[Source texts of formatted documents]
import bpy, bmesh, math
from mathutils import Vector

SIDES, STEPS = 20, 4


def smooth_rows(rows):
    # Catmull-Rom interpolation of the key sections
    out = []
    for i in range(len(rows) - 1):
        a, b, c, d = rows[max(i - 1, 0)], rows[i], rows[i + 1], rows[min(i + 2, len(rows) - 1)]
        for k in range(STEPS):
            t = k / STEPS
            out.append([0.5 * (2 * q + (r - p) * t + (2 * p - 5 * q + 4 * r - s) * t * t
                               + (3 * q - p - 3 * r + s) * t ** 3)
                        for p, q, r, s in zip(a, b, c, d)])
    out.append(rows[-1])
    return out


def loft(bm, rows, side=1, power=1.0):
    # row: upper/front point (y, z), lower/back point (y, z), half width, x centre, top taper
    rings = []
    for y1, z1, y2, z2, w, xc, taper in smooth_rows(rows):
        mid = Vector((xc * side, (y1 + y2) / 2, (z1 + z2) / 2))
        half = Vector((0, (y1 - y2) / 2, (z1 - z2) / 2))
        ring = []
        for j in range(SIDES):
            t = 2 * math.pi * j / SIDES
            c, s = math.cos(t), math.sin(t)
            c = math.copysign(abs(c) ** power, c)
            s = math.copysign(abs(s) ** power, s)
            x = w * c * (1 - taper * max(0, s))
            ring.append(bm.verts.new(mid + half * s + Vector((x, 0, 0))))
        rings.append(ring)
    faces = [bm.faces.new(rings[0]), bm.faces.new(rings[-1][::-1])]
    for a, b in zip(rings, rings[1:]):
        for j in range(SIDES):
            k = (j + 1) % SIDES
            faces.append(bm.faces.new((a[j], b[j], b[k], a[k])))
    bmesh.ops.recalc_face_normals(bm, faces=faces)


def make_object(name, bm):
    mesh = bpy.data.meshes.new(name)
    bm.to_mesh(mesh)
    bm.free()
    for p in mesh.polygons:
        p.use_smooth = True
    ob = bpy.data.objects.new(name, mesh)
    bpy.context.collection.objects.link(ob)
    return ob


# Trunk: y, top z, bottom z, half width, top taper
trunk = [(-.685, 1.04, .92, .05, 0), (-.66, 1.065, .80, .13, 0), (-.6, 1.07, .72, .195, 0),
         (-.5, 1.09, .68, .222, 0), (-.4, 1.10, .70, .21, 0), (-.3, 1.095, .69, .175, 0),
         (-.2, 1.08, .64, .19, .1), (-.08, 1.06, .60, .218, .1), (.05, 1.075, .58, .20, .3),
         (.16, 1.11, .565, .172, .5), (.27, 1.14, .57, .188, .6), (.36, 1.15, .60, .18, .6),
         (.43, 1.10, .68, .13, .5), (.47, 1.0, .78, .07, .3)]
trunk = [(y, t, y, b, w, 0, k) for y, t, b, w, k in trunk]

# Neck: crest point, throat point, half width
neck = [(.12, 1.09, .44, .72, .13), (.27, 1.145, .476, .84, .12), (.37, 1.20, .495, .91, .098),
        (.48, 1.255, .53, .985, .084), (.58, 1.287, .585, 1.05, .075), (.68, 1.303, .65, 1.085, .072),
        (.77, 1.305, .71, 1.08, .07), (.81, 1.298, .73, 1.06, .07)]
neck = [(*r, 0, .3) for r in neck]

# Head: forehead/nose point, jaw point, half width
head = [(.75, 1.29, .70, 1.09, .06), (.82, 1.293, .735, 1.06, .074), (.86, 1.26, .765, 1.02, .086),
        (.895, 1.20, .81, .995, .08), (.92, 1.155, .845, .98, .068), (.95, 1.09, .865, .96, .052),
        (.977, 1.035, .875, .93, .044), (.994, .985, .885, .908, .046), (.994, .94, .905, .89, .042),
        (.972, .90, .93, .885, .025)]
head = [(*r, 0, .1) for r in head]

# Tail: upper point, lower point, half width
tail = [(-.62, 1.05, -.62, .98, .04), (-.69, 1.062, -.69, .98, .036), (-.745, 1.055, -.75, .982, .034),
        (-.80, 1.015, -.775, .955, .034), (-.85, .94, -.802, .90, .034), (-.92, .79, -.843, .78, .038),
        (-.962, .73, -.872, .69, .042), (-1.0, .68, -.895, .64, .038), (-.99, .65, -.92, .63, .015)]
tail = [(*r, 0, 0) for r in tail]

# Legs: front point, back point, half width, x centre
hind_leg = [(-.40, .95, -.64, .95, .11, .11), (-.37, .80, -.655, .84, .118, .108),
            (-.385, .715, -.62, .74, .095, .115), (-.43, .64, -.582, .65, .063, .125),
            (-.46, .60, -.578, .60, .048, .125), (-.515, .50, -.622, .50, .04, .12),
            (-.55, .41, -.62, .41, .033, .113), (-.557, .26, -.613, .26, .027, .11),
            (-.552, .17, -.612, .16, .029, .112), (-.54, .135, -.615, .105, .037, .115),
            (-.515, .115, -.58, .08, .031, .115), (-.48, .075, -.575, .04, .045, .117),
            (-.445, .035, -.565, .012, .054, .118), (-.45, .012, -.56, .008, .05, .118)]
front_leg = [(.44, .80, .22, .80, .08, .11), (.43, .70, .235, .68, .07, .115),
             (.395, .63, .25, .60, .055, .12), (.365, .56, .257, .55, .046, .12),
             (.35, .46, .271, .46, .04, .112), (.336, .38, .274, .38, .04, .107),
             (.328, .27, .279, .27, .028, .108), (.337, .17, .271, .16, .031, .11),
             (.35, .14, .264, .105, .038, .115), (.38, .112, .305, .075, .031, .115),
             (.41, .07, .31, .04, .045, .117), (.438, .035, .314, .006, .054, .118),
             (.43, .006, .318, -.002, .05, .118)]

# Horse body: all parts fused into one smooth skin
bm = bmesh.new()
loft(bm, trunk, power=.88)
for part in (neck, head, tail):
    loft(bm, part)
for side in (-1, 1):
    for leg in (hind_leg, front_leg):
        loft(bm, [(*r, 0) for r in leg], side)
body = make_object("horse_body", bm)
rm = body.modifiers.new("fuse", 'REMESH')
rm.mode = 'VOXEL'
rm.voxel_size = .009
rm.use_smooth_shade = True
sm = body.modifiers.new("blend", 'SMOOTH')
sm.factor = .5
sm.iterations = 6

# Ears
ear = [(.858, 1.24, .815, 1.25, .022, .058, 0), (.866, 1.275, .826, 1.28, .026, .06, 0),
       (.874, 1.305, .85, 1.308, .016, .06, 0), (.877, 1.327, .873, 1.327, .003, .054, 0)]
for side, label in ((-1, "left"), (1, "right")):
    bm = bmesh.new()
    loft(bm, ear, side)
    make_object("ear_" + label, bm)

■ What to produce
Lines from the one holding "-.92, .63, .015)]" to the last line of the records: return these exactly, and only these.

■ Completed exercise
        (-.962, .73, -.872, .69, .042), (-1.0, .68, -.895, .64, .038), (-.99, .65, -.92, .63, .015)]
tail = [(*r, 0, 0) for r in tail]

# Legs: front point, back point, half width, x centre
hind_leg = [(-.40, .95, -.64, .95, .11, .11), (-.37, .80, -.655, .84, .118, .108),
            (-.385, .715, -.62, .74, .095, .115), (-.43, .64, -.582, .65, .063, .125),
            (-.46, .60, -.578, .60, .048, .125), (-.515, .50, -.622, .50, .04, .12),
            (-.55, .41, -.62, .41, .033, .113), (-.557, .26, -.613, .26, .027, .11),
            (-.552, .17, -.612, .16, .029, .112), (-.54, .135, -.615, .105, .037, .115),
            (-.515, .115, -.58, .08, .031, .115), (-.48, .075, -.575, .04, .045, .117),
            (-.445, .035, -.565, .012, .054, .118), (-.45, .012, -.56, .008, .05, .118)]
front_leg = [(.44, .80, .22, .80, .08, .11), (.43, .70, .235, .68, .07, .115),
             (.395, .63, .25, .60, .055, .12), (.365, .56, .257, .55, .046, .12),
             (.35, .46, .271, .46, .04, .112), (.336, .38, .274, .38, .04, .107),
             (.328, .27, .279, .27, .028, .108), (.337, .17, .271, .16, .031, .11),
             (.35, .14, .264, .105, .038, .115), (.38, .112, .305, .075, .031, .115),
             (.41, .07, .31, .04, .045, .117), (.438, .035, .314, .006, .054, .118),
             (.43, .006, .318, -.002, .05, .118)]

# Horse body: all parts fused into one smooth skin
bm = bmesh.new()
loft(bm, trunk, power=.88)
for part in (neck, head, tail):
    loft(bm, part)
for side in (-1, 1):
    for leg in (hind_leg, front_leg):
        loft(bm, [(*r, 0) for r in leg], side)
body = make_object("horse_body", bm)
rm = body.modifiers.new("fuse", 'REMESH')
rm.mode = 'VOXEL'
rm.voxel_size = .009
rm.use_smooth_shade = True
sm = body.modifiers.new("blend", 'SMOOTH')
sm.factor = .5
sm.iterations = 6

# Ears
ear = [(.858, 1.24, .815, 1.25, .022, .058, 0), (.866, 1.275, .826, 1.28, .026, .06, 0),
       (.874, 1.305, .85, 1.308, .016, .06, 0), (.877, 1.327, .873, 1.327, .003, .054, 0)]
for side, label in ((-1, "left"), (1, "right")):
    bm = bmesh.new()
    loft(bm, ear, side)
    make_object("ear_" + label, bm)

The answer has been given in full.